WHAT IS ANTIBIOTIC RESISTANCE?
Resistance to antibiotics can be defined as the ability of bacteria or other microbes to resist the action of antibiotics. Antibiotic resistance occurs as a result of changes in bacteria that reduces or removes the effectiveness of drugs, chemicals or other agents which are meant for the treatment or prevention of infections. This makes the bacteria to survive and continue to multiply, causing more damage.
WHY SHOULD I BE CONCERNED ABOUT ANTIBIOTIC RESISTANCE?Resistance to antibiotics has been identified as one of the most important public health issues in the world. Almost all types of bacteria have become stronger and have less reacted to antibiotic treatment when it is really needed. These antibiotic-resistant bacteria can quickly be transmitted to family members, colleagues from the class, and co-workers, threatening the community with a new strain of infectious disease which have proven to be stubborn to cure and more expensive to treat. As a result of this, antibiotic resistance to is one of the major CDC concerns. Antibiotic resistance has been found to result in major danger and suffering for both children and adults that have common infections that were once easily treated with antibiotics. Microbes can develop resistance to certain drugs. The common misconception is that the body of a person becomes resistant to certain medications. However, microbes, and not humans, become resistant to drugs. In the event that microbes become resistant to many drugs, it can be difficult, if not impossible, to cure the infections it causes. People with specific drug-resistant infections can pass this resistant infection to another person.
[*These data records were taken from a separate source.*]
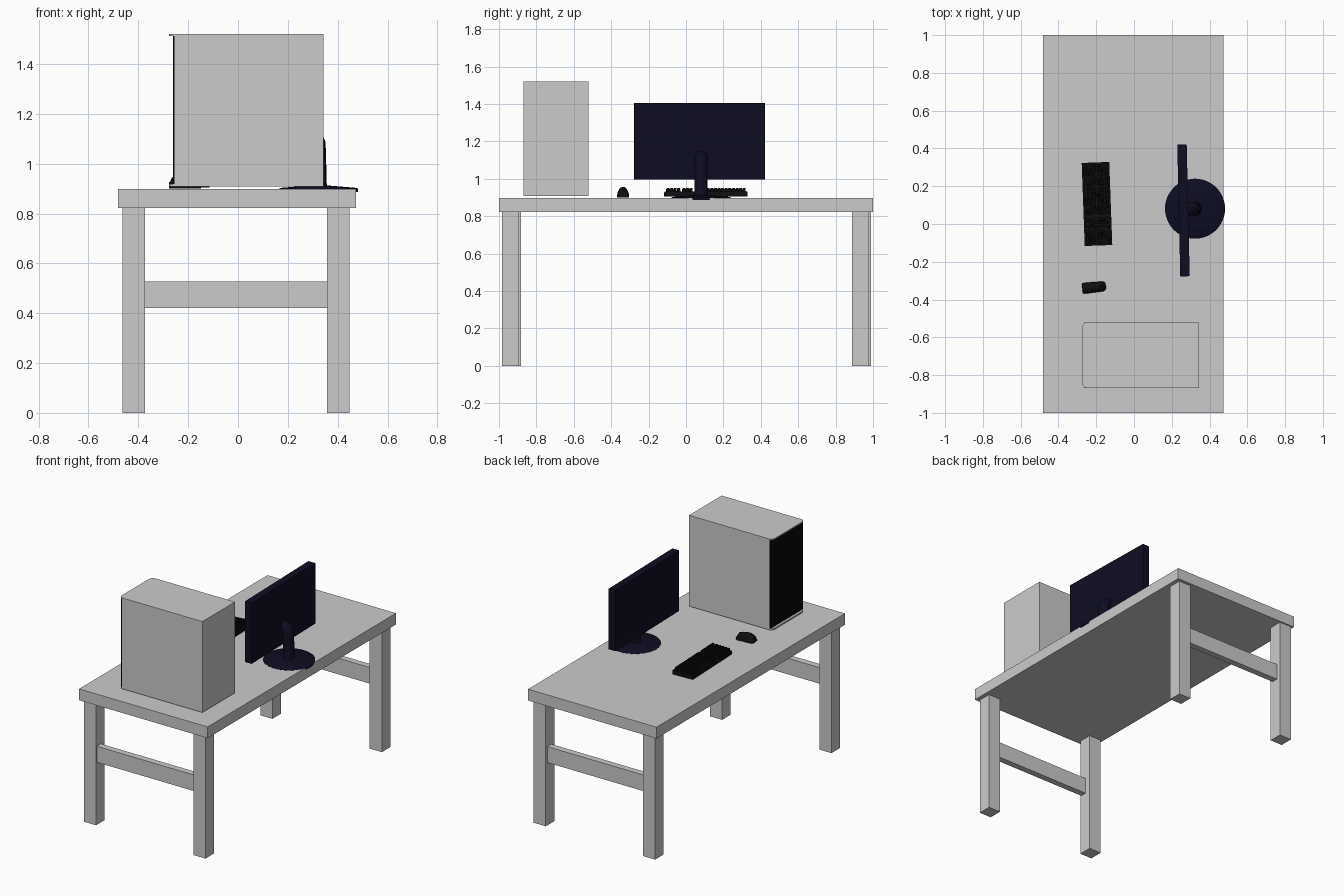
import bpy, bmesh, math
from mathutils import Matrix, Vector

if "Cube" in bpy.data.objects:
    bpy.data.objects.remove(bpy.data.objects["Cube"])


def material(name, rgb):
    m = bpy.data.materials.new(name)
    m.diffuse_color = (*rgb, 1)
    m.use_nodes = True
    m.node_tree.nodes["Principled BSDF"].inputs["Base Color"].default_value = m.diffuse_color
    return m


GREY = material("light_grey", (0.6, 0.6, 0.6))
NAVY = material("dark_navy", (0.004, 0.004, 0.016))
BLACK = material("black", (0.002, 0.002, 0.002))
SOFT = material("soft_black", (0.005, 0.005, 0.005))


def finish(name, bm, mat, smooth=False):
    bmesh.ops.recalc_face_normals(bm, faces=bm.faces)
    me = bpy.data.meshes.new(name)
    bm.to_mesh(me)
    bm.free()
    me.materials.append(mat)
    ob = bpy.data.objects.new(name, me)
    bpy.context.collection.objects.link(ob)
    if smooth:
        bpy.ops.object.select_all(action='DESELECT')
        ob.select_set(True)
        bpy.context.view_layer.objects.active = ob
        bpy.ops.object.shade_smooth_by_angle(angle=math.radians(40))
    return ob


def add_box(bm, x0, x1, y0, y1, z0, z1):
    m = Matrix.Translation(((x0 + x1) / 2, (y0 + y1) / 2, (z0 + z1) / 2)) \
        @ Matrix.Diagonal((x1 - x0, y1 - y0, z1 - z0, 1))
    return bmesh.ops.create_cube(bm, size=1, matrix=m)['verts']


def box(name, mat, *dims):
    bm = bmesh.new()
    add_box(bm, *dims)
    return finish(name, bm, mat)


def loft(name, rings, mat):
    """Skin a list of equal-length rings and cap both ends."""
    bm = bmesh.new()
    rows = [[bm.verts.new(p) for p in r] for r in rings]
    n = len(rows[0])
    for a, b in zip(rows, rows[1:]):
        for i in range(n):
            bm.faces.new((a[i], a[(i + 1) % n], b[(i + 1) % n], b[i]))
    bm.faces.new(rows[0])
    bm.faces.new(rows[-1])
    return finish(name, bm, mat, True)


# Table: top, four legs, two end rails
box("table_top", GREY, -0.481, 0.474, -1, 1, 0.822, 0.898)
for side, x0, shift in (("left", -0.464, 0.011), ("right", 0.357, 0)):
    for end, y0 in (("front", -0.984), ("back", 0.888)):
        box(f"{end}_{side}_leg", GREY, x0, x0 + 0.09,
            y0 + shift, y0 + shift + 0.091, 0, 0.822)
box("front_rail", GREY, -0.374, 0.357, -0.965, -0.922, 0.42, 0.528)
box("back_rail", GREY, -0.374, 0.357, 0.917, 0.96, 0.42, 0.528)

# Computer case: body, black front, rounded lips above and below the front
box("case_body", GREY, -0.254, 0.343, -0.868, -0.522, 0.909, 1.52)
box("case_front_panel", BLACK, -0.261, -0.254, -0.868, -0.522, 0.919, 1.512)


def case_lip(name, z0, z1):
    r = 0.035
    pts = [(-0.252, -0.868), (-0.252, -0.522)]
    for cy, start in ((-0.522 - r, 90), (-0.868 + r, 180)):
        for k in range(7):
            a = math.radians(start + 15 * k)
            pts.append((-0.276 + 0.024 * (1 + math.cos(a)), cy + r * math.sin(a)))
    loft(name, [[(x, y, z) for x, y in pts] for z in (z0, z1)], GREY)


case_lip("case_top_lip", 1.512, 1.52)
case_lip("case_bottom_lip", 0.909, 0.919)

# Monitor: panel with a recessed screen on the side facing -x
bm = bmesh.new()
add_box(bm, -0.025, 0.025, -0.349, 0.349, 0.997, 1.404)
front = [f for f in bm.faces if f.normal.x < -0.9]
bmesh.ops.inset_region(bm, faces=front, thickness=0.025, depth=0)
bmesh.ops.translate(bm, verts=front[0].verts, vec=(0.004, 0, 0))
panel = finish("monitor_panel", bm, NAVY)
panel.location = (0.262, 0.072, 0)
panel.rotation_euler.z = math.radians(1.3)

# Monitor foot: shallow disc
SX, SY = 0.323, 0.081
loft("monitor_foot", [[(SX + r * math.cos(t * math.pi / 24),
                        SY + r * math.sin(t * math.pi / 24), z)
                       for t in range(48)]
                      for r, z in ((0.158, 0.887), (0.159, 0.899), (0.152, 0.903),
                                   (0.045, 0.912))], NAVY)

# Monitor neck: upright tube bending into the back of the panel
path = [(SX, 0.89), (SX - 0.002, 0.92), (SX - 0.005, 1.04)]
for k in range(1, 7):
    a = math.radians(15 * k)
    path.append((SX - 0.05 + 0.045 * math.cos(a), 1.07 + 0.045 * math.sin(a)))
rings = []
for i, (x, z) in enumerate(path):
    p, q = path[max(i - 1, 0)], path[min(i + 1, len(path) - 1)]
    d = Vector((q[0] - p[0], 0, q[1] - p[1])).normalized()
    n = Vector((d.z, 0, -d.x))
    r = 0.04 if i == 0 else 0.035
    rings.append([Vector((x, SY, z)) + r * (n * math.cos(t * math.pi / 10)
                  + Vector((0, 1, 0)) * math.sin(t * math.pi / 10))
                  for t in range(20)])
loft("monitor_neck", rings, NAVY)

# Keyboard: sloped tray and rows of tapered keys
KL, KW = 0.22, 0.073


def place_keyboard(ob):
    ob.location = (-0.196, 0.106, 0.9)
    ob.rotation_euler.z = math.radians(2.1)


bm = bmesh.new()
for v in add_box(bm, -KW, KW, -KL, KL, 0.004, 0.026):
    if v.co.z > 0.02 and v.co.x > 0:
        v.co.z += 0.006
place_keyboard(finish("keyboard_tray", bm, SOFT))

bm = bmesh.new()
blocks = ((0.212, 14), (-0.072, 3), (-0.138, 4))   # start of block, key columns
for row in range(6):
    x = -0.056 + row * 0.0215 + (0.004 if row == 5 else 0)
    top = 0.045 + row * 0.001
    for start, cols in blocks:
        c = 0
        while c < cols:
            # space bar in the nearest row
            span = 6 if (row == 0 and cols == 14 and c == 4) else 1
            y1 = start - c * 0.0192
            y0 = y1 - span * 0.0192 + 0.003
            vs = add_box(bm, x - 0.009, x + 0.009, y0, y1, 0.02, top)
            for v in vs:
                if v.co.z > 0.04:
                    v.co.x += (x - v.co.x) * 0.2
                    v.co.y += ((y0 + y1) / 2 - v.co.y) * (0.2 / span)
            c += span
place_keyboard(finish("keyboard_keys", bm, SOFT))

# Mouse: domed body lofted along its length, plus wheel
sections = ((-0.062, 0.024, 0.022), (-0.056, 0.028, 0.038), (-0.035, 0.029, 0.052),
            (-0.01, 0.028, 0.056), (0.02, 0.027, 0.05), (0.045, 0.027, 0.038),
            (0.057, 0.022, 0.026), (0.063, 0.012, 0.014))
mouse = loft("mouse_body", [[(x, w * math.cos(math.pi * t / 12),
                              0.003 + h * math.sin(math.pi * t / 12) ** 0.7)
                             for t in range(13)] for x, w, h in sections], SOFT)
bm = bmesh.new()
bmesh.ops.create_cone(bm, cap_ends=True, segments=16, radius1=0.01, radius2=0.01,
                      depth=0.007, matrix=Matrix.Translation((0.038, 0, 0.039))
                      @ Matrix.Rotation(math.pi / 2, 4, 'X'))
wheel = finish("mouse_wheel", bm, BLACK, True)
for ob in (mouse, wheel):
    ob.location = (-0.212, -0.335, 0.898)
    ob.rotation_euler.z = math.radians(6)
In this way, a difficult to treat the disease can be transmitted from person to person. In some cases, the disease can lead to severe disability or death.
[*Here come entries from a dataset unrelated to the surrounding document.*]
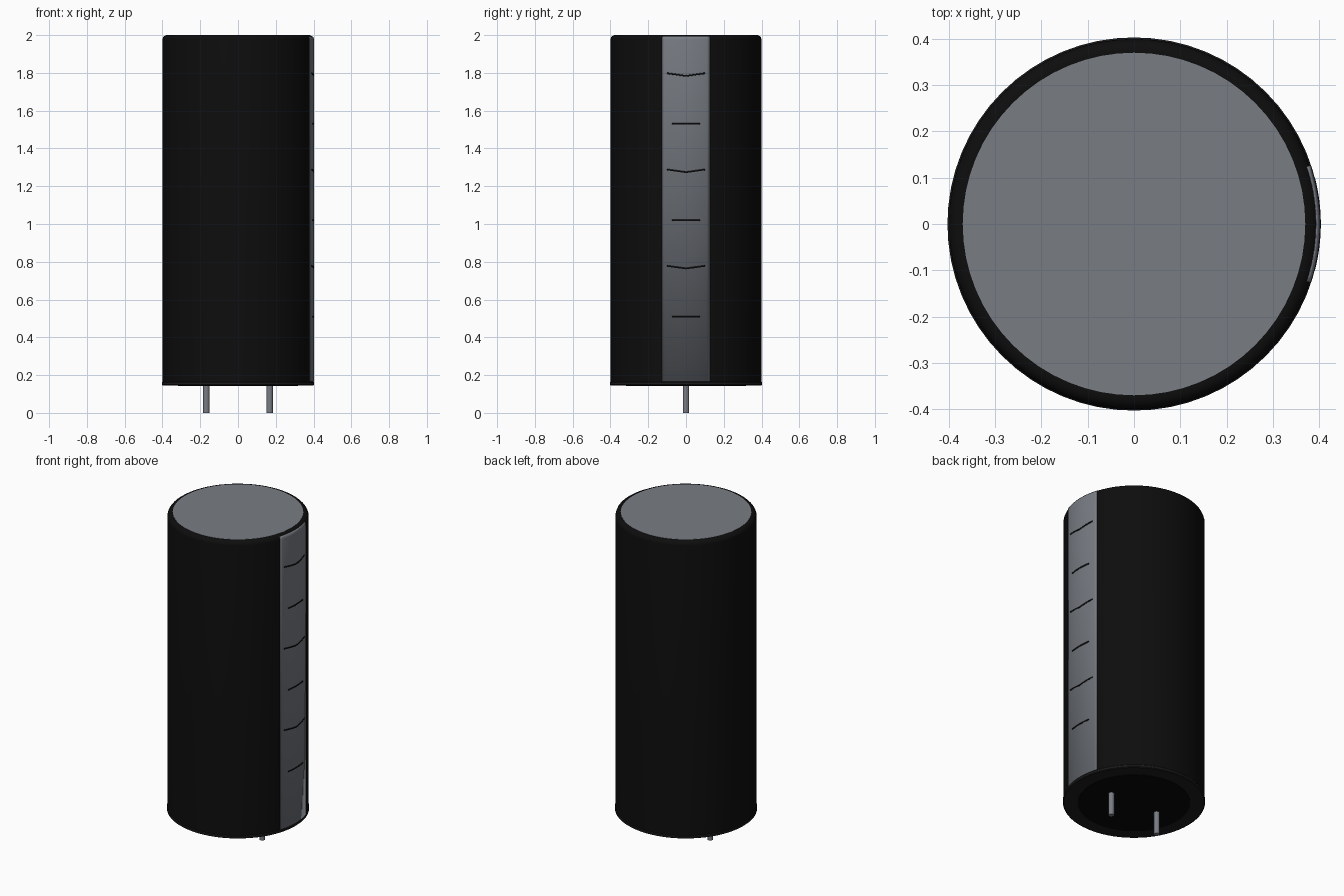
import bpy
from math import sin, cos, pi, asin, radians

cube = bpy.data.objects.get("Cube")
if cube:
    bpy.data.objects.remove(cube, do_unlink=True)


def material(name, rgb, rough=0.5):
    m = bpy.data.materials.new(name)
    m.use_nodes = True
    m.diffuse_color = (*rgb, 1)
    node = m.node_tree.nodes["Principled BSDF"]
    node.inputs["Base Color"].default_value = (*rgb, 1)
    node.inputs["Roughness"].default_value = rough
    return m


BLACK = material("sleeve black", (0.004, 0.004, 0.004))
RUBBER = material("base rim charcoal", (0.012, 0.012, 0.013))
SEAL = material("seal black", (0.002, 0.002, 0.002))
GREY = material("aluminium grey", (0.19, 0.205, 0.23))


def finish(name, verts, faces, mat):
    mesh = bpy.data.meshes.new(name)
    mesh.from_pydata(verts, [], faces)
    mesh.materials.append(mat)
    obj = bpy.data.objects.new(name, mesh)
    bpy.context.collection.objects.link(obj)
    bpy.ops.object.select_all(action="DESELECT")
    obj.select_set(True)
    bpy.context.view_layer.objects.active = obj
    bpy.ops.object.shade_smooth_by_angle(angle=radians(35))
    return obj


def lathe(name, profile, mat, sides=64, x=0):
    """Revolve a bottom-to-top (radius, height) profile and cap both ends."""
    verts = [(x + r * cos(2 * pi * i / sides), r * sin(2 * pi * i / sides), z)
             for r, z in profile for i in range(sides)]
    faces = [(k * sides + i, k * sides + (i + 1) % sides,
              (k + 1) * sides + (i + 1) % sides, (k + 1) * sides + i)
             for k in range(len(profile) - 1) for i in range(sides)]
    faces.append(tuple(reversed(range(sides))))
    faces.append(tuple(range(len(verts) - sides, len(verts))))
    return finish(name, verts, faces, mat)


def curved_plate(name, half_width, rows, mat, thickness, sag=0, cols=16):
    """Plate wrapped round the +x side; sag drops its middle into a V."""
    span = asin(half_width / 0.402)
    verts, faces = [], []
    for r, z in rows:
        for i in range(cols + 1):
            t = 2 * i / cols - 1
            a = span * t
            verts.append((r * cos(a), r * sin(a), z - sag * (1 - abs(t))))
    n = cols + 1
    for k in range(len(rows) - 1):
        for i in range(cols):
            faces.append((k * n + i, k * n + i + 1, (k + 1) * n + i + 1, (k + 1) * n + i))
    obj = finish(name, verts, faces, mat)
    solid = obj.modifiers.new("thickness", "SOLIDIFY")
    solid.thickness = thickness
    solid.offset = -1
    return obj


# Can with rounded shoulder and grey top disc
R, TOP, BEVEL = 0.4, 2.0, 0.025
shoulder = [(R - BEVEL + BEVEL * cos(a), TOP - BEVEL + BEVEL * sin(a))
            for a in (pi / 2 * i / 6 for i in range(7))]
lathe("sleeve", [(R, 0.155)] + shoulder + [(0.37, TOP)], BLACK)
lathe("top_disc", [(0.37, 1.99), (0.37, 2.001)], GREY)

# Base rim and seal
lathe("base_rim", [(0.398, 0.145), (0.403, 0.149), (0.403, 0.16), (0.399, 0.165)], RUBBER)
lathe("base_seal", [(0.318, 0.142), (0.318, 0.15)], SEAL)

# Two pins
for side, x in (("left", 0.168), ("right", -0.168)):
    lathe(side + "_pin", [(0.017, 0), (0.017, 0.16)], GREY, 16, x)

# Polarity stripe following the shoulder
stripe_rows = [(R + 0.002, 0.165)] + [(r + 0.002, z + 0.001) for r, z in shoulder[:4]]
curved_plate("polarity_stripe", 0.127, stripe_rows, GREY, 0.003)

# Alternating chevrons and dashes on the stripe
for i in range(3):
    for kind, z, half, sag in (("dash", 0.51, 0.073, 0), ("chevron", 0.778, 0.1, 0.014)):
        z += 0.51 * i
        rows = [(0.4035, z - 0.004), (0.4035, z + 0.004)]
        curved_plate(f"{kind}_{i + 1}", half, rows, BLACK, 0.002, sag)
WHY ARE BACTERIA BECOMING RESISTANT TO ANTIBIOTICS?The use of antibiotics promote the development of antibiotic-resistant bacteria. Whenever a person takes antibiotics, bacteria that are sensitive are killed, but resistant may be left untouched to grow and multiply. The major cause of the increase in drug-resistant bacteria is repeated and inappropriate use of antibiotics. Although antibiotics must be used to treat bacterial infections, they are not effective against viral infections such as colds, most inflammation of the throat and influenza. The widespread use of antibiotics encourages the spread of antibiotic resistance. When antibiotics are used in the normal way, this becomes essential to controlling the spread of resistance.
HOW DO BACTERIA BECOME RESISTANT TO ANTIBIOTICS?As mentioned above, antibiotic resistance occurs when bacteria change in one way or the other so that it reduces or get rid of the effectiveness of drugs, chemicals; other agents which meant to cure or prevent infections. This results in survival and continues to the multiplication of the bacteria causing more damage. There are lots of mechanisms through which bacteria can achieve this. Some bacteria have the ability to neutralize the antibiotic before it becomes harmful to them, others can quickly get rid of the antibiotic, and others can change the position of the antibiotic attack so it cannot affect the functioning of the bacteria. The role of antibiotics is to kill or inhibit the growth of susceptible bacteria. Sometimes one of the bacteria survives this could be because it has the ability to neutralize or avoid the effects of antibiotics. This bacterium can then multiply and replace all killed bacteria. Exposure to antibiotics, therefore, ensures selective pressure, which is more likely to make surviving bacteria resistant. How should I use antibiotics to protect myself and my community from antibiotics resistance?
Here’s what you can do to prevent antibiotic resistance:
- Inform your doctor of your concerns about antibiotic resistance.
- Ask your doctor if you can take steps to make yourself feel better and get symptomatic relief without using antibiotics.
- Take the prescribed antibiotic according to the instructions of your healthcare professional.
- Be sure to dispose off the remnants of the medicine.
- Ask your doctor about vaccines recommended to you and your family to prevent infections that could require antibiotics.
- Never skip the dose.
- Never take an antibiotic for a viral infection such as cold or flu.
- Never force your doctor to prescribe an antibiotic.
- Never hold antibiotics during the next illness.
- Never take prescribed antibiotics from anyone else.
- Prescribing antibiotics only when it is likely to benefit the patient.
- Prescribing an antibiotic targeting the bacteria that most likely causes a patient’s disease, while the antibiotic will probably benefit.
- Encourage patients to use an antibiotic as instructed.
- Cooperate with each other, with office personnel and patients, to promote the appropriate use of antibiotics.